An African-American WAAC takes an examination for Officers Candidate School

An African-American WAAC (Mrs. Mary K. Adair) takes an examination for Officers Candidate School, Fort McPherson, Georgia, 06/20/1942.

A company of African-American WAACs lined up for review

A company of African-American WAACs lined up for review by the Hon. Lester A. Walton, U.S. Minister to Liberia, during WWII.

WAC Cpl. Alma Bradley operates the switchboard

WAC Cpl. Alma Bradley operates the switchboard at the "Little White House," the residence of President Harry S. Truman during the Potsdam Conference in Germany, 07/13/1945.

S/Sgt. Mary Haluey watches the parade of delegates entering the Potsdam Conference

S/Sgt. Mary Haluey of Cambridge, Massachusetts, is watching the parade of delegates entering the Potsdam Conference at Cecilienhof Palace from the porch in front of the WAC billot in the area, 07/16/1945.

WAC telephone operators Cpl. Alma Bradley and Cpl. Eleanor Moynihan

WAC telephone operators Cpl. Alma Bradley and Cpl. Eleanor Moynihan leaving the "Little White House," residence of President Harry S. Truman during the Potsdam Conference, 07/16/1945.

WAC telephone operator in U. S. headquarters at the Potsdam Conference in Germany

PFC Isabella Hardacre, Chicago, Illinois, a WAC telephone operator in U. S. headquarters at the Potsdam Conference in Germany disposes of hundreds of inquiries a day on the information phones of the headquarters switchboard, 07/15/1945.

WAC telephone operators operate the Victory switchboard

WAC telephone operators operate the Victory switchboard during the Potsdam Conference in their headquarters in Babelsburg, Germany, 07/15/1945.

S. Sgt. Edith Royer, chief operator of the Victory switchboard

S. Sgt. Edith Royer, chief operator of the Victory switchboard at U. S. headquarters in Babelsburg, Germany during the Potsdam Conference, 07/15/1945.

WAC switchboard operator tests lines in the frame room of the Victory switchboard

PFC Gladys Bellon, Basile, Louisiana, one of the 27 WAC switchboard operators flown from Paris for the Potsdam Conference and Sgt. Robert Scott of Pittsburgh, Pennsylvania, test lines in the frame room of the Victory switchboard at U. S. headquarters at Babelsburg, Germany, 07/15/1945.

Tech.

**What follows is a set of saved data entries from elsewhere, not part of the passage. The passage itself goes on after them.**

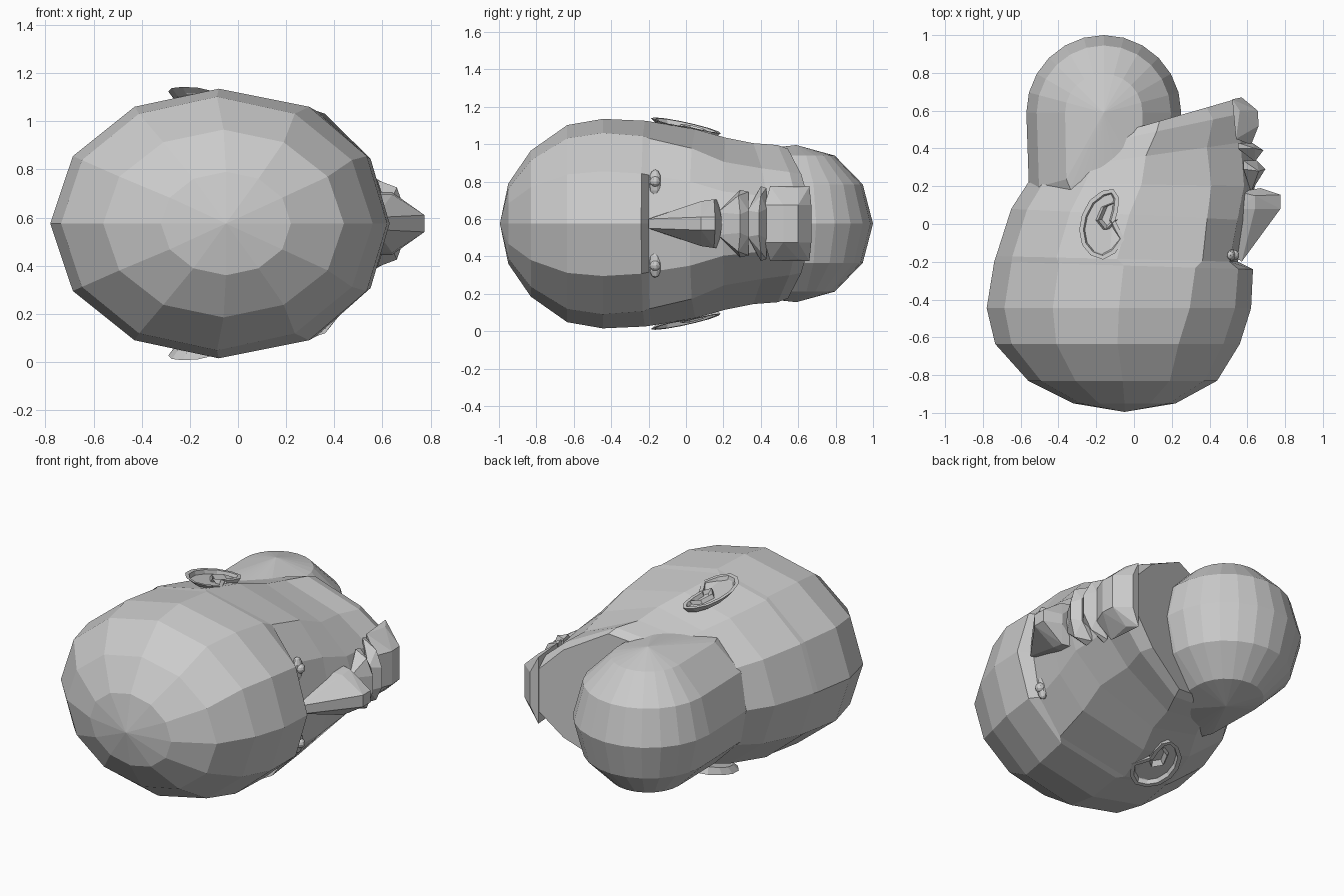
import bpy, bmesh
from math import sin, cos, pi

if "Cube" in bpy.data.objects:
    bpy.data.objects.remove(bpy.data.objects["Cube"])

MID = 0.575  # height of the symmetry plane (head lies on its side)


def finish(name, bm, mirror=False):
    bmesh.ops.recalc_face_normals(bm, faces=bm.faces[:])
    me = bpy.data.meshes.new(name)
    bm.to_mesh(me)
    bm.free()
    ob = bpy.data.objects.new(name, me)
    bpy.context.collection.objects.link(ob)
    ob.location.z = MID
    if mirror:
        m = ob.modifiers.new("Mirror", 'MIRROR')
        m.use_axis = (False, False, True)
    return ob


def hull(name, half):
    """Convex faceted lump from points mirrored about the symmetry plane."""
    bm = bmesh.new()
    for x, y, z in half:
        for s in ((1, -1) if z else (1,)):
            bm.verts.new((x, y, s * z))
    res = bmesh.ops.convex_hull(bm, input=bm.verts[:])
    bmesh.ops.delete(bm, geom=[v for v in res["geom_interior"] if isinstance(v, bmesh.types.BMVert)],
                     context='VERTS')
    return finish(name, bm)


# Skull and face: 12-sided rings (y back, y front, x back, x front, half width, taper, flatness)
RINGS = [
    (-.95, -.95, -.32, .22, .215, 0, 0),
    (-.83, -.83, -.56, .44, .39, 0, 0),
    (-.635, -.635, -.735, .56, .527, 0, 0),
    (-.445, -.445, -.78, .62, .56, 0, .1),
    (-.20, -.24, -.74, .63, .55, .03, .15),
    (-.17, -.20, -.73, .55, .545, .05, .5),
    (.08, .02, -.65, .60, .505, .12, .4),
    (.22, .20, -.56, .64, .46, .28, .3),
    (.28, .44, -.50, .625, .43, .36, .2),
    (.38, .60, -.40, .64, .42, .42, .2),
    (.42, .67, -.30, .57, .40, .42, .2),
]
bm = bmesh.new()
loops = []
for yb, yf, xb, xf, hw, taper, flat in RINGS:
    loop = []
    for k in range(12):
        a = 2 * pi * k / 12
        c = cos(a)
        if c > 1e-4:
            c = c ** (1 - flat)
        w = hw * sin(a) * (1 - taper * max(0, c))
        t = (c + 1) / 2
        loop.append(bm.verts.new((xb + (xf - xb) * t, yb + (yf - yb) * t, w)))
    loops.append(loop)
for p, q in zip(loops, loops[1:]):
    for k in range(12):
        j = (k + 1) % 12
        bm.faces.new((p[k], p[j], q[j], q[k]))
apex = bm.verts.new((-.05, -.995, 0))
for k in range(12):
    bm.faces.new((apex, loops[0][k], loops[0][(k + 1) % 12]))
bm.faces.new(loops[-1])
finish("head", bm)

# Neck: sphere with its head-side half stretched into the skull
bm = bmesh.new()
bmesh.ops.create_uvsphere(bm, u_segments=24, v_segments=6, radius=.41)
for v in bm.verts:
    v.co.z *= .42 / .41
    v.co.x -= .16
    v.co.y += .59 if v.co.y > -.02 else .29
finish("neck", bm)

# Nose, lips and chin
hull("nose", [(.57, -.20, .025), (.52, -.16, .04), (.775, .08, .035), (.775, .155, .035),
              (.64, .08, .12), (.64, .15, .13), (.56, .08, .12), (.56, .17, .13), (.67, .19, .03)])
hull("upper_lip", [(.62, .17, .06), (.695, .29, .05), (.66, .28, .15), (.58, .29, .18),
                   (.65, .335, .07), (.58, .335, .17)])
hull("lower_lip", [(.64, .33, .07), (.685, .39, .06), (.64, .40, .15), (.55, .40, .20),
                   (.625, .43, .08), (.55, .43, .19)])
hull("chin", [(.62, .42, .10), (.66, .52, .10), (.655, .60, .10), (.57, .67, .10),
              (.54, .45, .20), (.56, .60, .19), (.52, .66, .20)])

# Eyes: lids with a small ball
for part, size, pos in (("eyelid", (.03, .035, .075), (.51, -.165, .215)),
                        ("eyeball", (.028, .028, .028), (.53, -.165, .225))):
    bm = bmesh.new()
    bmesh.ops.create_uvsphere(bm, u_segments=10, v_segments=6, radius=1)
    for v in bm.verts:
        v.co = [v.co[i] * size[i] + pos[i] for i in range(3)]
    finish(part, bm, True)

# Ears: tilted plate with raised rim and sunken bowl
EAR = [(-.05, -.08), (-.10, -.155), (-.165, -.188), (-.23, -.165), (-.275, -.11), (-.29, -.03),
       (-.275, .05), (-.235, .125), (-.17, .175), (-.11, .185), (-.08, .14), (-.085, .07),
       (-.10, .02), (-.08, -.02)]
bm = bmesh.new()
tilt = lambda x, y: .527 - .2 * y - .13 * (x + .17)
top = [bm.verts.new((x, y, tilt(x, y))) for x, y in EAR]
low = [bm.verts.new((x * .8 - .03, y * .8, tilt(x, y) - .035)) for x, y in EAR]
n = len(EAR)
for k in range(n):
    j = (k + 1) % n
    bm.faces.new((top[k], top[j], low[j], low[k]))
bm.faces.new(low[::-1])
cap = bm.faces.new(top)
bm.normal_update()
bmesh.ops.inset_region(bm, faces=[cap], thickness=.022, depth=0)
bmesh.ops.inset_region(bm, faces=[cap], thickness=.008, depth=0)
for v in cap.verts:
    v.co.z -= .022
bmesh.ops.triangulate(bm, faces=[f for f in bm.faces if len(f.verts) > 4])
finish("ear", bm, True)

# Inner ear ridge
bm = bmesh.new()
ridge = [(-.10, .02), (-.15, -.03), (-.19, .02), (-.16, .09), (-.11, .11)]
rows = []
for x, y in ridge:
    z = tilt(x, y)
    rows.append([bm.verts.new((x - .015, y, z - .025)), bm.verts.new((x, y, z + .002)),
                 bm.verts.new((x + .02, y + .005, z - .025))])
for p, q in zip(rows, rows[1:]):
    for i in range(2):
        bm.faces.new((p[i], p[i + 1], q[i + 1], q[i]))
finish("ear_ridge", bm, True)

Sgt. Tommye Berry, Acting 1st Sgt. of the African-American WAC group

Tech. Sgt. Tommye Berry, Acting 1st Sgt. of the African-American WAC group, 04/16/1945.